━━ RECORDS SUPPLIED ━━
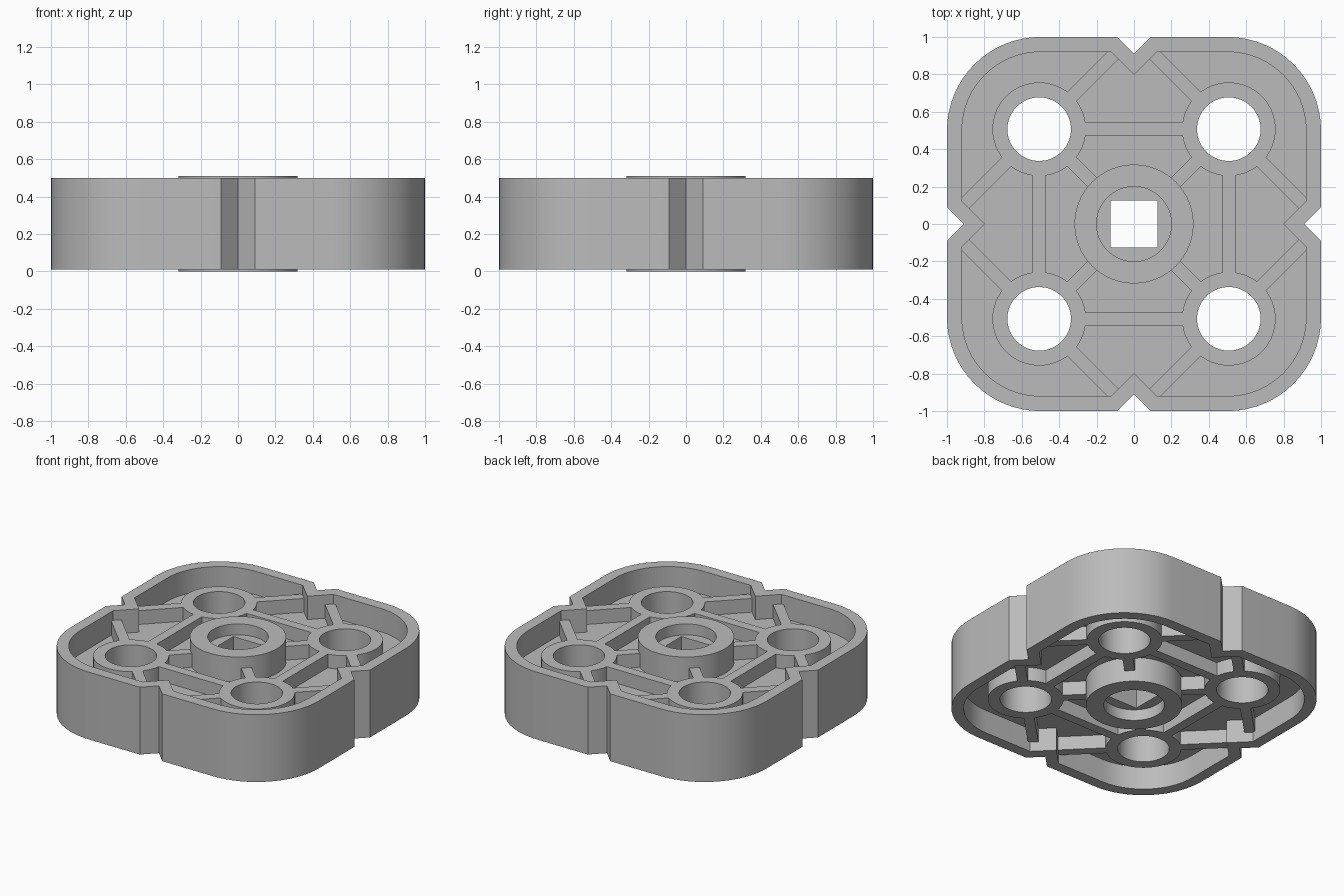
import bpy, bmesh
from math import pi, sin, cos, sqrt
from mathutils import Vector, Matrix

cube = bpy.data.objects.get("Cube")
if cube:
    bpy.data.objects.remove(cube, do_unlink=True)

grey = bpy.data.materials.new("plain grey")
grey.use_nodes = True
grey.diffuse_color = (0.5, 0.5, 0.5, 1)
grey.node_tree.nodes["Principled BSDF"].inputs["Base Color"].default_value = (0.5, 0.5, 0.5, 1)

HEIGHT = 0.51
MID = HEIGHT / 2
HOLE = 0.507          # offset of the four corner holes from the centre
RIB_HALF = 0.175      # half height of ribs and corner rings
FLOOR_HALF = 0.075
WALL_HALF = 0.245


def prism(name, points, half):
    """Extrude a flat outline symmetrically about the mid plane."""
    bm = bmesh.new()
    face = bm.faces.new([bm.verts.new((p[0], p[1], MID - half)) for p in points])
    top = bmesh.ops.extrude_face_region(bm, geom=[face])["geom"]
    bmesh.ops.translate(bm, vec=(0, 0, 2 * half),
                        verts=[v for v in top if isinstance(v, bmesh.types.BMVert)])
    bmesh.ops.recalc_face_normals(bm, faces=bm.faces[:])
    mesh = bpy.data.meshes.new(name)
    bm.to_mesh(mesh)
    bm.free()
    mesh.materials.append(grey)
    obj = bpy.data.objects.new(name, mesh)
    bpy.context.collection.objects.link(obj)
    return obj


def circle(radius, centre=(0, 0), count=64):
    return [(centre[0] + radius * cos(2 * pi * i / count),
             centre[1] + radius * sin(2 * pi * i / count)) for i in range(count)]


def outline(inset):
    """Rounded square with a V notch in the middle of each side."""
    edge = 1 - inset
    apex = 0.91 - inset * sqrt(2)
    points = []
    for k in range(4):
        turn = Matrix.Rotation(k * pi / 2, 2)
        side = [(edge, apex - edge), (apex, 0), (edge, edge - apex)]
        side += [(0.5 + (0.5 - inset) * cos(a), 0.5 + (0.5 - inset) * sin(a))
                 for a in (i * pi / 32 for i in range(17))]
        points += [turn @ Vector(p) for p in side]
    return points


def bar(start, end, width=0.07):
    start, end = Vector(start), Vector(end)
    along = (end - start).normalized()
    across = Vector((-along.y, along.x)) * width / 2
    return [start + across, start - across, end - across, end + across]


def combine(target, tool, operation):
    mod = target.modifiers.new("combine", "BOOLEAN")
    mod.operation, mod.solver, mod.object = operation, "EXACT", tool
    bpy.context.view_layer.objects.active = target
    bpy.ops.object.modifier_apply(modifier=mod.name)
    bpy.data.objects.remove(tool, do_unlink=True)


# Outer wall with notched sides
outer_wall = prism("outer_wall", outline(0), WALL_HALF)
combine(outer_wall, prism("wall_cutter", outline(0.08), 0.4), "DIFFERENCE")

# Floor with corner rings and ribs on both faces
floor = prism("ribbed_floor", outline(0.04), FLOOR_HALF)
corner = Vector((HOLE, HOLE))
reach = 0.6 / sqrt(2)
ribs = [
    bar((-0.29, HOLE), (0.29, HOLE)),                     # ring to ring
    bar(corner * 0.39, corner * 0.72),                    # hub to ring
    bar(corner + Vector((-0.15, 0.15)), corner + Vector((-reach, reach))),
    bar(corner + Vector((0.15, -0.15)), corner + Vector((reach, -reach))),
]
turns = [Matrix.Rotation(k * pi / 2, 2) for k in range(4)]
for turn in turns:
    combine(floor, prism("ring", circle(0.25, turn @ corner), RIB_HALF), "UNION")
for turn in turns:
    for rib in ribs:
        combine(floor, prism("rib", [turn @ p for p in rib], RIB_HALF), "UNION")
for turn in turns:
    combine(floor, prism("hole_cutter", circle(0.17, turn @ corner), 0.4), "DIFFERENCE")
combine(floor, prism("centre_cutter", circle(0.26), 0.4), "DIFFERENCE")

# Central hub: round recess on both ends, square hole through
hub = prism("centre_hub", circle(0.318), MID)
combine(hub, prism("square_cutter", bar((-0.125, 0), (0.125, 0), 0.25), 0.4), "DIFFERENCE")
for end in (-1, 1):
    recess = prism("recess_cutter", circle(0.2), 0.1)
    recess.location.z = end * (RIB_HALF + 0.1)
    bpy.context.view_layer.update()
    combine(hub, recess, "DIFFERENCE")

# Smooth curved walls, keep edges sharp
for obj in (outer_wall, floor, hub):
    bpy.ops.object.select_all(action="DESELECT")
    obj.select_set(True)
    bpy.context.view_layer.objects.active = obj
    bpy.ops.object.shade_smooth_by_angle(angle=pi / 6)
━━━
__EXERCISE DIRECTIONS__
Using the listing, collect all lines in which the string "start" is found.

__COMPLETED EXERCISE__
def bar(start, end, width=0.07):
    start, end = Vector(start), Vector(end)
    along = (end - start).normalized()
    return [start + across, start - across, end - across, end + across]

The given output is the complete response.